Based on how much water is used and its source, certain water users must meter their water use. Metering water use allows us to ensure compliance with water rights and helps us manage a limited natural resource.
Metering is required for certain uses
Not all water right holders are required to report water use, but they are required to keep the most current five years of metering records on site. Below are some examples of water uses that requires metering:
- All new surface water uses
- All existing surface water uses greater than one cubic foot of water per second
- All new water right permits issued in the 16 fish-critical watersheds
- Some water uses in water-short areas
- Some mitigated water uses
- Some uses of water from reserves
Yakima River Basin — Yakima County Superior Court requires holders of confirmed water rights to meter their water use. Yakima County Superior Court issued a metering order (pdf) for all confirmed surface water right holders in Benton, Kittitas, and Yakima counties, except tribal lands. Close to 3,000 water rights have been confirmed as part of the Yakima River Basin adjudication.
- Large water diversions of one cubic foot per second (cfs) or greater are required to meter and report their diversions to us.
- Smaller diversions must meter and retain the data for the most recent five years, and make it available to us on request.

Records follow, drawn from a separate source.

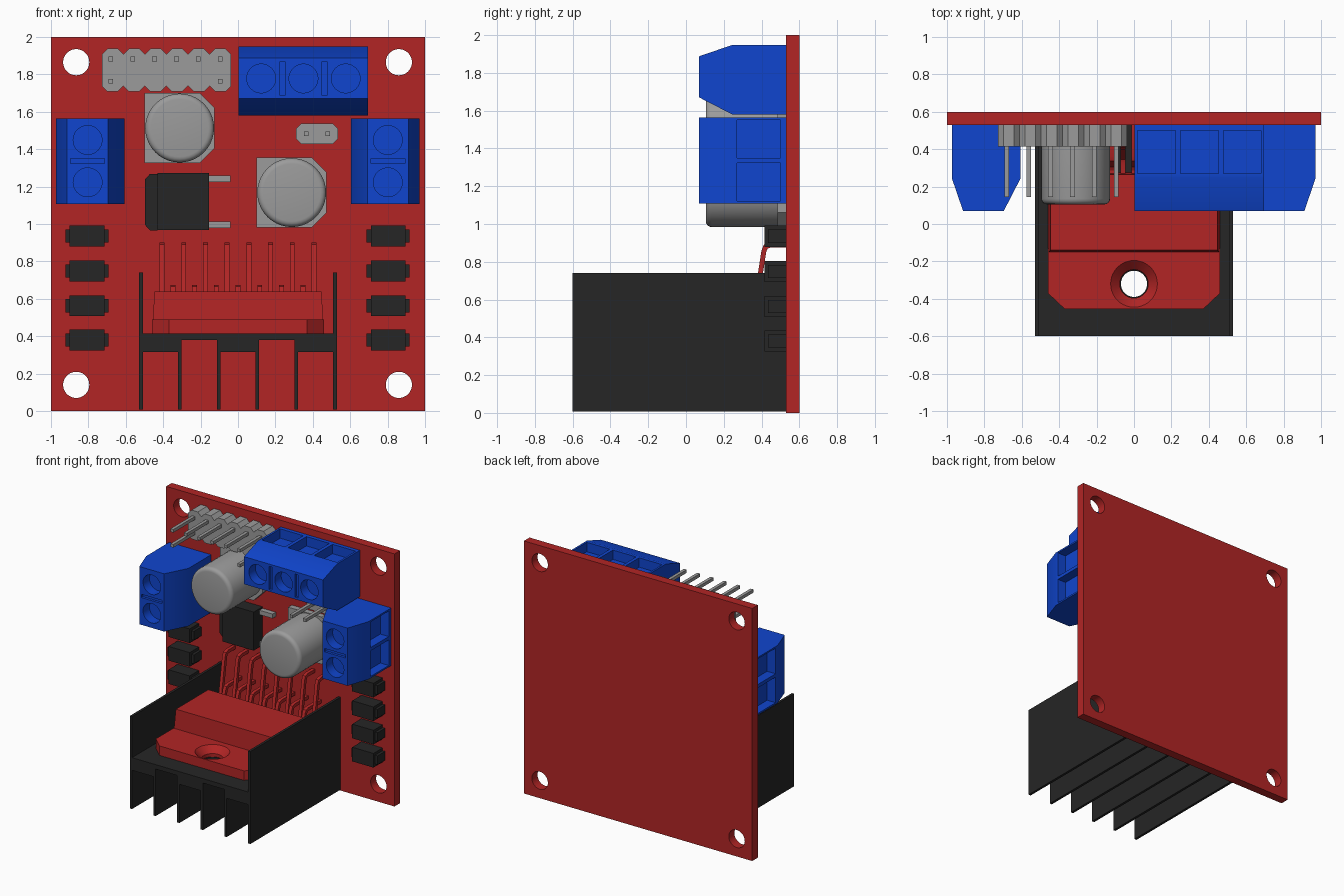
import bpy, bmesh
from math import pi, radians
from mathutils import Vector, Matrix

if "Cube" in bpy.data.objects:
    bpy.data.objects.remove(bpy.data.objects["Cube"])


def material(name, rgb):
    m = bpy.data.materials.new(name)
    m.diffuse_color = (*rgb, 1)
    m.use_nodes = True
    m.node_tree.nodes["Principled BSDF"].inputs["Base Color"].default_value = m.diffuse_color
    return m


RED = material("red", (0.445, 0.0185, 0.0185))
BLUE = material("blue", (0.005, 0.06, 0.62))
BLACK = material("black", (0.019, 0.019, 0.019))
GREY = material("grey", (0.33, 0.33, 0.33))


def finish(name, bm, mat):
    bmesh.ops.recalc_face_normals(bm, faces=bm.faces)
    me = bpy.data.meshes.new(name)
    bm.to_mesh(me)
    bm.free()
    if mat:
        me.materials.append(mat)
    ob = bpy.data.objects.new(name, me)
    bpy.context.collection.objects.link(ob)
    return ob


def prism(name, pts, axis, a, b, mat=None):
    """Extrude a 2D outline along an axis from a to b."""
    def at(p, t):
        return {'x': (t, p[0], p[1]), 'y': (p[0], t, p[1]), 'z': (p[0], p[1], t)}[axis]
    bm = bmesh.new()
    lo = [bm.verts.new(at(p, a)) for p in pts]
    hi = [bm.verts.new(at(p, b)) for p in pts]
    bm.faces.new(lo)
    bm.faces.new(hi)
    n = len(pts)
    for i in range(n):
        j = (i + 1) % n
        bm.faces.new((lo[i], lo[j], hi[j], hi[i]))
    return finish(name, bm, mat)


def box(name, x0, x1, y0, y1, z0, z1, mat=None):
    return prism(name, [(x0, z0), (x1, z0), (x1, z1), (x0, z1)], 'y', y0, y1, mat)


def cylinder(name, r1, r2, centre, depth, axis='y', bevel=0, mat=None):
    """Cylinder or cone; r2 is the end facing -y (or +z)."""
    bm = bmesh.new()
    bmesh.ops.create_cone(bm, cap_ends=True, segments=40, radius1=r1, radius2=r2, depth=depth)
    if bevel:
        rim = [e for e in bm.edges if all(v.co.z > 0 for v in e.verts)]
        bmesh.ops.bevel(bm, geom=rim, offset=bevel, segments=4, profile=0.5, affect='EDGES')
    rot = Matrix.Rotation(pi / 2, 4, 'X') if axis == 'y' else Matrix()
    bmesh.ops.transform(bm, matrix=Matrix.Translation(centre) @ rot, verts=bm.verts)
    return finish(name, bm, mat)


def cut(ob, cutters):
    for c in cutters:
        m = ob.modifiers.new("cut", 'BOOLEAN')
        m.operation, m.solver, m.object = 'DIFFERENCE', 'EXACT', c
    dg = bpy.context.evaluated_depsgraph_get()
    dg.update()
    me = bpy.data.meshes.new_from_object(ob.evaluated_get(dg))
    ob.modifiers.clear()
    ob.data = me
    for c in cutters:
        bpy.data.objects.remove(c)


def ribbon(name, path, thick, x, mat):
    """Flat strip following a (y, z) path, as wide as it is thick."""
    pts = [Vector(p) for p in path]
    left, right = [], []
    for i, p in enumerate(pts):
        d0 = (p - pts[i - 1]).normalized() if i else (pts[1] - p).normalized()
        d1 = (pts[i + 1] - p).normalized() if i < len(pts) - 1 else d0
        t = (d0 + d1).normalized()
        n = Vector((-t.y, t.x)) * (thick / 2 / max(t.dot(d0), 0.5))
        left.append(p + n)
        right.append(p - n)
    return prism(name, left + right[::-1], 'x', x - thick / 2, x + thick / 2, mat)


# Circuit board with corner holes
board = box("circuit_board", -1, 1, 0.53, 0.6, 0, 2, RED)
cut(board, [cylinder("hole", 0.07, 0.07, (x, 0.565, z), 0.2)
            for x in (-0.865, 0.86) for z in (0.14, 1.865)])


# Screw terminals, built lengthwise on x then turned into place
def terminal(name, n, length, loc, turn):
    prof = [(0.53, 0.184), (0.245, 0.184), (0.07, 0.124),
            (0.07, -0.094), (0.245, -0.184), (0.53, -0.184)]
    ob = prism(name, prof, 'x', -length / 2, length / 2, BLUE)
    cutters = []
    for i in range(n):
        u = (i - (n - 1) / 2) * 0.226
        cutters.append(cylinder("screw_hole", 0.077, 0.077, (u, 0.07, 0.014), 0.16))
        w = (i - (n - 1) / 2) * 0.229
        cutters.append(box("wire_hole", w - 0.101, w + 0.101, 0.27, 0.5, 0.11, 0.3))
        if i:
            cutters.append(box("slot", u - 0.126, u - 0.1, 0.0, 0.09, -0.077, 0.106))
    cut(ob, cutters)
    ob.location = (loc[0], 0, loc[1])
    ob.rotation_euler = (0, turn, 0)


terminal("power_terminal", 3, 0.692, (0.35, 1.764), 0)
terminal("right_terminal", 2, 0.457, (0.787, 1.336), pi / 2)
terminal("left_terminal", 2, 0.457, (-0.79, 1.336), -pi / 2)


# Pin headers with notched housings
def header(name, x0, x1, z0, z1, n, pins, notched):
    c, p = 0.03, (x1 - x0) / n
    low, high = [(x0, z0 + c)], [(x0, z1 - c)]
    for i in range(n):
        a, b = x0 + i * p, x0 + (i + 1) * p
        for row, edge, inner in ((low, z0, z0 + c), (high, z1, z1 - c)):
            if notched or i == 0:
                row.append((a + c, edge))
            if notched or i == n - 1:
                row += [(b - c, edge), (b, inner)]
    prism(name, low + high[::-1], 'y', 0.415, 0.53, GREY)
    for x, z in pins:
        box(name + "_pin", x - 0.0125, x + 0.0125, 0.145, 0.53, z - 0.0125, z + 0.0125, GREY)


cols = [-0.68 + 0.117 * i for i in range(6)]
header("control_header", -0.728, -0.037, 1.708, 1.937, 6,
       [(x, 1.882) for x in cols] + [(cols[0], 1.763), (cols[5], 1.763)], True)
header("jumper_header", 0.31, 0.535, 1.427, 1.538, 2, [(0.365, 1.483), (0.48, 1.483)], False)

# Capacitors on chamfered bases
for x, z in ((-0.312, 1.513), (0.287, 1.168)):
    h, c = 0.187, 0.08
    prism("capacitor_base", [(x - h, z - h), (x + h - c, z - h), (x + h, z - h + c),
                             (x + h, z + h - c), (x + h - c, z + h), (x - h, z + h)],
          'y', 0.485, 0.53, GREY)
    cylinder("capacitor_can", 0.184, 0.184, (x, 0.305, z), 0.4, bevel=0.03, mat=GREY)

# Voltage regulator with a rear tab and two flat leads
box("regulator_body", -0.43, -0.155, 0.418, 0.53, 0.968, 1.273, BLACK)
prism("regulator_tab", [(-0.43, 0.965), (-0.47, 0.965), (-0.497, 0.995), (-0.497, 1.24),
                        (-0.47, 1.268), (-0.43, 1.268)], 'y', 0.48, 0.53, BLACK)
for z in (0.995, 1.243):
    box("regulator_lead", -0.16, -0.04, 0.49, 0.53, z - 0.0175, z + 0.0175, GREY)

# Diodes down both sides
for x in (-0.807, 0.803):
    for z in (0.38, 0.563, 0.748, 0.935):
        box("diode", x - 0.093, x + 0.093, 0.415, 0.53, z - 0.056, z + 0.056, BLACK)
        box("diode_leads", x - 0.115, x + 0.115, 0.435, 0.53, z - 0.035, z + 0.035, BLACK)

# Heat sink: finned profile run back to the board
fins = [-0.518 + 0.2072 * i for i in range(6)]
prof = []
for i, x in enumerate(fins):
    prof += [(x - 0.01, 0.008), (x + 0.01, 0.008)]
    if i < 5:
        h = (0.315, 0.38)[i % 2]
        prof += [(x + 0.01, h), (fins[i + 1] - 0.01, h)]
prof += [(0.528, 0.74), (0.508, 0.74), (0.508, 0.415),
         (-0.508, 0.415), (-0.508, 0.74), (-0.528, 0.74)]
sink = prism("heat_sink", prof, 'y', -0.6, 0.53, BLACK)
cut(sink, [cylinder("hole", 0.07, 0.07, (0, -0.32, 0.36), 0.3, 'z')])

# Driver chip: countersunk flange and tapered body
flange = prism("chip_flange", [(-0.46, -0.13), (-0.46, -0.37), (-0.37, -0.455),
                               (0.37, -0.455), (0.46, -0.37), (0.46, -0.13)],
               'z', 0.415, 0.49, RED)
cut(flange, [cylinder("hole", 0.076, 0.076, (0, -0.32, 0.45), 0.3, 'z'),
             cylinder("countersink", 0.075, 0.175, (0, -0.32, 0.49), 0.1, 'z')])
body = box("chip_body", -0.46, 0.46, -0.155, 0.275, 0.415, 0.64, RED)
for v in body.data.vertices:
    if v.co.z > 0.5:
        v.co.x *= 0.97
        v.co.y += 0.015 if v.co.y < 0 else -0.01

# Chip legs in two staggered rows bent into the board
for i in range(15):
    x = (i - 7) * 0.058
    if i % 2 == 0:
        path = [(0.25, 0.53), (0.33, 0.53), (0.355, 0.54), (0.367, 0.565),
                (0.412, 0.855), (0.422, 0.88), (0.445, 0.888), (0.54, 0.888)]
    else:
        path = [(0.25, 0.53), (0.29, 0.53), (0.315, 0.545), (0.335, 0.635),
                (0.345, 0.655), (0.365, 0.662), (0.54, 0.662)]
    ribbon("chip_leg", path, 0.026, x, RED)

# Smooth round surfaces, keep edges sharp
bpy.ops.object.select_all(action='SELECT')
bpy.context.view_layer.objects.active = board
bpy.ops.object.shade_smooth_by_angle(angle=radians(30))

- Yakima River Basin map
Note: In 1994, the court ordered Yakima, Tieton, and Naches rivers' mainstem water users who divert one cubic foot per second or more to install and maintain measuring devices, to report their use to the U.S. Bureau of Reclamation, and to notify the Bureau in advance of any adjustments to their diversion rates. Those requirements remain in place and are not changed by this order.
Office of Columbia River — The Legislature directs us to collect and publish metering data from water users who divert or withdraw water from the Columbia River corridor. The Columbia River corridor consists of the Columbia River from Bonneville Dam to the Canadian border, the Snake River up to Lower Monumental Dam, and any use within a mile of each bank of these river reaches.

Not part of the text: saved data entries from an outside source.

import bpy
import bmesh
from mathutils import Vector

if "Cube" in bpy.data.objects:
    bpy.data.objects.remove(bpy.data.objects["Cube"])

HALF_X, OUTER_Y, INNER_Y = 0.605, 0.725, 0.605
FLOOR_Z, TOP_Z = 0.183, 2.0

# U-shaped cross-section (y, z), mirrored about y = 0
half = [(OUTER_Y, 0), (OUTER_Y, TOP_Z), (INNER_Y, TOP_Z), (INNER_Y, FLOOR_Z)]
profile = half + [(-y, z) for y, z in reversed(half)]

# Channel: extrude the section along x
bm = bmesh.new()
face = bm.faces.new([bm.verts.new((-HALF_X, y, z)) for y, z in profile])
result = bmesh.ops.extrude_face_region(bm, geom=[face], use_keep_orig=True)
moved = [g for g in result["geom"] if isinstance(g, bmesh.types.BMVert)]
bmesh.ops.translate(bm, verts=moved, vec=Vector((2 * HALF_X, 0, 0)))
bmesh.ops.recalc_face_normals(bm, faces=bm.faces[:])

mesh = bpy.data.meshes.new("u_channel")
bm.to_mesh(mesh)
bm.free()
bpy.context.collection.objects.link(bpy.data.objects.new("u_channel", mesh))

More information about Columbia River water use compliance
Reporting your metering data online
Most water metering reports are due every year by January 31. Use the links below to access your reporting account or to request a new account:
For additional help:
- How to properly collect and document water level data from your well
- A quick reference guide to reporting your water use online
Meter forms and information
- Measuring device information (Form 1) — provides us with information about your measuring device and water rights associated with the device. We require this form if a water right has been provisioned or ordered to meter.
- Water use data collection reporting form — to collect source metering data for reporting
- Metering technical information — includes information about pressurized systems, open channel systems, and meter vendors and installers.
Laws & rules
Revised Code of Washington (RCW):
- RCW 90.03.360 — Controlling works and measuring devices
- RCW 90.44.050 — Permit to withdraw
- RCW 90.44.250 — Investigations – reports of appropriators
- RCW 90.44.450 — Metering or measuring groundwater withdrawals
- RCW 43.21A.064(8) — Powers and duties – water resources
- RCW 43.27A(090)(11) — Powers and duties of department
Washington Administrative Code (WAC):
- Chapter 173-173 WAC — Requirements for measuring and reporting water use